[Dataset items]
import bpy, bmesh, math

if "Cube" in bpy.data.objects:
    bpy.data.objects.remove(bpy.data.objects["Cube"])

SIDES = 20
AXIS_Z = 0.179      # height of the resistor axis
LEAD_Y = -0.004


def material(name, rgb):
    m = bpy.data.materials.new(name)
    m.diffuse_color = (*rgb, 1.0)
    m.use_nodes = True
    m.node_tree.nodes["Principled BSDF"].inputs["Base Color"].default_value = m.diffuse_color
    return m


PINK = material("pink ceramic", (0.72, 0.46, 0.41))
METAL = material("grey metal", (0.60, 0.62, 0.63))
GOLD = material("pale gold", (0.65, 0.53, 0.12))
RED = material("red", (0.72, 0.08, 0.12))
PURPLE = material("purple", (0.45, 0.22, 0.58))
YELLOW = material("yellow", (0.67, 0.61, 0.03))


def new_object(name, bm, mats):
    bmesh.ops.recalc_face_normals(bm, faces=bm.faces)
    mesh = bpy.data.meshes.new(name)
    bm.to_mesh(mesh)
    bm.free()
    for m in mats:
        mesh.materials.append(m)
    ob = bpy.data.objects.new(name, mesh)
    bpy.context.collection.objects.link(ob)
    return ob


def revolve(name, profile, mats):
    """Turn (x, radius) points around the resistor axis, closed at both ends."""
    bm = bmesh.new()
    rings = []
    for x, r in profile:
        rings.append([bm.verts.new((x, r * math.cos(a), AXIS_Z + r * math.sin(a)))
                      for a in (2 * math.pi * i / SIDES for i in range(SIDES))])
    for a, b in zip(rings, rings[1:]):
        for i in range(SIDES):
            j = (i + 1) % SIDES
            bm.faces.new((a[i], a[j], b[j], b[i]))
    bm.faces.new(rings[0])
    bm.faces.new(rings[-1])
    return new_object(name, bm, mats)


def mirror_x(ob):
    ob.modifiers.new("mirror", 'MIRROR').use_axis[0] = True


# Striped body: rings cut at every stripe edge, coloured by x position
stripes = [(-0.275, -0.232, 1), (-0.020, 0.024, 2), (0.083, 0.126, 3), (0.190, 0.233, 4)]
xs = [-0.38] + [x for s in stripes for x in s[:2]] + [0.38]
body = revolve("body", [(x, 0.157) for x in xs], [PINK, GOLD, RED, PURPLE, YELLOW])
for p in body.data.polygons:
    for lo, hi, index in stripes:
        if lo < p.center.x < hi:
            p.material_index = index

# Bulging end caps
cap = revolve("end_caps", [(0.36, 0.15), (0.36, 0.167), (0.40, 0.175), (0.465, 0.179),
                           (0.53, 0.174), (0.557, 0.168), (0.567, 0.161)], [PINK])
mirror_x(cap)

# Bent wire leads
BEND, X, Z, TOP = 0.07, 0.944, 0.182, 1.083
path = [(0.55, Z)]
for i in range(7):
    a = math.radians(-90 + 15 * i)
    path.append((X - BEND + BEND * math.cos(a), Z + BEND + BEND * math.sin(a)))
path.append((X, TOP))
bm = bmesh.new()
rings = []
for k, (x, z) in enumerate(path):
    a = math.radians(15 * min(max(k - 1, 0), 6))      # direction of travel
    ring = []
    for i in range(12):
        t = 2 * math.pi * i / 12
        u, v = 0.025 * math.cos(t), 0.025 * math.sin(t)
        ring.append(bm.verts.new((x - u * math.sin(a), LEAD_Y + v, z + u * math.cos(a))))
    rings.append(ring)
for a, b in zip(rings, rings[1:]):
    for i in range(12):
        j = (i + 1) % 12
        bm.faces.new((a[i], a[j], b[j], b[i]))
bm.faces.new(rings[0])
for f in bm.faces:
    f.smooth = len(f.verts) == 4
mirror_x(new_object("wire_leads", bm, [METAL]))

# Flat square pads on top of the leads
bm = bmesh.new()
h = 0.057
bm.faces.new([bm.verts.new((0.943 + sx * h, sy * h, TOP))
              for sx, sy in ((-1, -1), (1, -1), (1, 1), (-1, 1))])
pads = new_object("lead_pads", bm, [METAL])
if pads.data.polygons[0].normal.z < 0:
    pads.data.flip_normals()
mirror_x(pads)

_WHAT THE EXERCISE ASKS:_
Of all the entries above, output exactly the lines between the one holding "rings.append([bm.verts.new((x, r *" and the one holding "t = 2 * math.pi * i / 12", inclusive.

_ANSWER AREA:_
        rings.append([bm.verts.new((x, r * math.cos(a), AXIS_Z + r * math.sin(a)))
                      for a in (2 * math.pi * i / SIDES for i in range(SIDES))])
    for a, b in zip(rings, rings[1:]):
        for i in range(SIDES):
            j = (i + 1) % SIDES
            bm.faces.new((a[i], a[j], b[j], b[i]))
    bm.faces.new(rings[0])
    bm.faces.new(rings[-1])
    return new_object(name, bm, mats)


def mirror_x(ob):
    ob.modifiers.new("mirror", 'MIRROR').use_axis[0] = True


# Striped body: rings cut at every stripe edge, coloured by x position
stripes = [(-0.275, -0.232, 1), (-0.020, 0.024, 2), (0.083, 0.126, 3), (0.190, 0.233, 4)]
xs = [-0.38] + [x for s in stripes for x in s[:2]] + [0.38]
body = revolve("body", [(x, 0.157) for x in xs], [PINK, GOLD, RED, PURPLE, YELLOW])
for p in body.data.polygons:
    for lo, hi, index in stripes:
        if lo < p.center.x < hi:
            p.material_index = index

# Bulging end caps
cap = revolve("end_caps", [(0.36, 0.15), (0.36, 0.167), (0.40, 0.175), (0.465, 0.179),
                           (0.53, 0.174), (0.557, 0.168), (0.567, 0.161)], [PINK])
mirror_x(cap)

# Bent wire leads
BEND, X, Z, TOP = 0.07, 0.944, 0.182, 1.083
path = [(0.55, Z)]
for i in range(7):
    a = math.radians(-90 + 15 * i)
    path.append((X - BEND + BEND * math.cos(a), Z + BEND + BEND * math.sin(a)))
path.append((X, TOP))
bm = bmesh.new()
rings = []
for k, (x, z) in enumerate(path):
    a = math.radians(15 * min(max(k - 1, 0), 6))      # direction of travel
    ring = []
    for i in range(12):
        t = 2 * math.pi * i / 12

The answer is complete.